WHAT IS EXPECTED = Your answer should be an exact copy of the lines from the start of the entries to the line containing "bpy.context.view_layer.objects.active = ob", both included.

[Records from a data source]
━━━━━━━━━━━━━━━━━━━━━━━━━━━━━━
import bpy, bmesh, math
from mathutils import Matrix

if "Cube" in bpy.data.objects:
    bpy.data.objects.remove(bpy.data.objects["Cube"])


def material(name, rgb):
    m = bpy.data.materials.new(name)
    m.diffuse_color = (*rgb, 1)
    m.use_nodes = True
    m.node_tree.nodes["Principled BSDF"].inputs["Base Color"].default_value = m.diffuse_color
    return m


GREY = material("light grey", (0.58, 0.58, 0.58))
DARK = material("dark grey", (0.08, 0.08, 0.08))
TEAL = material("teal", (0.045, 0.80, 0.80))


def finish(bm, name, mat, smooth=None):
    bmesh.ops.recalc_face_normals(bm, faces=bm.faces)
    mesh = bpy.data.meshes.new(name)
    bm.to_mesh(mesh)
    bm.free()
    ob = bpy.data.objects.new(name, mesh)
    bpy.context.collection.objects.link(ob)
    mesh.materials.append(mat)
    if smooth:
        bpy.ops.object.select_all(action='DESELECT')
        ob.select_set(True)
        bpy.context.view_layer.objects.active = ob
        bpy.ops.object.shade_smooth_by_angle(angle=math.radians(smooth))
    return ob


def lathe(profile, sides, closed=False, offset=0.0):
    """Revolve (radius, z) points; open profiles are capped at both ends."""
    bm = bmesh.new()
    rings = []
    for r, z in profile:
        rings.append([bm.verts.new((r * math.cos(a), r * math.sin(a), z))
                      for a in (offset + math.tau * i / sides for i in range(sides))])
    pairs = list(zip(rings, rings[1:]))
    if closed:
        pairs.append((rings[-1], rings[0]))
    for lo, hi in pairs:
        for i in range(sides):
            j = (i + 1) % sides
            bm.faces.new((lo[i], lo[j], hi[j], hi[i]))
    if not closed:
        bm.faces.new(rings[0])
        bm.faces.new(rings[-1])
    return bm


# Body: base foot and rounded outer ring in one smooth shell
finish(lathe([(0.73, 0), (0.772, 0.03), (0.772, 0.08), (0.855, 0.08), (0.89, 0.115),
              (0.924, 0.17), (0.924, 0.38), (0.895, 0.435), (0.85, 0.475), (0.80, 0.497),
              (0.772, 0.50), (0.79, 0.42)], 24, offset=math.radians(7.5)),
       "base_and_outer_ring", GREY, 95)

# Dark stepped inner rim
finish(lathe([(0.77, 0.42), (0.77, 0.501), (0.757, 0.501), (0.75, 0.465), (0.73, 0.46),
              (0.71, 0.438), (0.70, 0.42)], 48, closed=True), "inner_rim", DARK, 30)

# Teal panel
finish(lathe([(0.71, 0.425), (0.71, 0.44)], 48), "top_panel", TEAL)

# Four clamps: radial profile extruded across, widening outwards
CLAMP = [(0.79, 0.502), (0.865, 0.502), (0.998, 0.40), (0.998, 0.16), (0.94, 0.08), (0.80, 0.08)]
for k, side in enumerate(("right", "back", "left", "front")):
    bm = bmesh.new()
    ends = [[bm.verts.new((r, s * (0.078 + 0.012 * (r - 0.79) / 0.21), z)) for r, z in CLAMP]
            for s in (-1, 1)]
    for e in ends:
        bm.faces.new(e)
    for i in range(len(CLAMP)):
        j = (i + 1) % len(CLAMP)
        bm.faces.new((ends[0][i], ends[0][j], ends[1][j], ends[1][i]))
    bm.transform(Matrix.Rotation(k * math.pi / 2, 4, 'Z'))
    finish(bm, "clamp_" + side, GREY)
━━━━━━━━━━━━━━━━━━━━━━━━━━━━━━
RESPONSE BELOW =
import bpy, bmesh, math
from mathutils import Matrix

if "Cube" in bpy.data.objects:
    bpy.data.objects.remove(bpy.data.objects["Cube"])


def material(name, rgb):
    m = bpy.data.materials.new(name)
    m.diffuse_color = (*rgb, 1)
    m.use_nodes = True
    m.node_tree.nodes["Principled BSDF"].inputs["Base Color"].default_value = m.diffuse_color
    return m


GREY = material("light grey", (0.58, 0.58, 0.58))
DARK = material("dark grey", (0.08, 0.08, 0.08))
TEAL = material("teal", (0.045, 0.80, 0.80))


def finish(bm, name, mat, smooth=None):
    bmesh.ops.recalc_face_normals(bm, faces=bm.faces)
    mesh = bpy.data.meshes.new(name)
    bm.to_mesh(mesh)
    bm.free()
    ob = bpy.data.objects.new(name, mesh)
    bpy.context.collection.objects.link(ob)
    mesh.materials.append(mat)
    if smooth:
        bpy.ops.object.select_all(action='DESELECT')
        ob.select_set(True)
        bpy.context.view_layer.objects.active = ob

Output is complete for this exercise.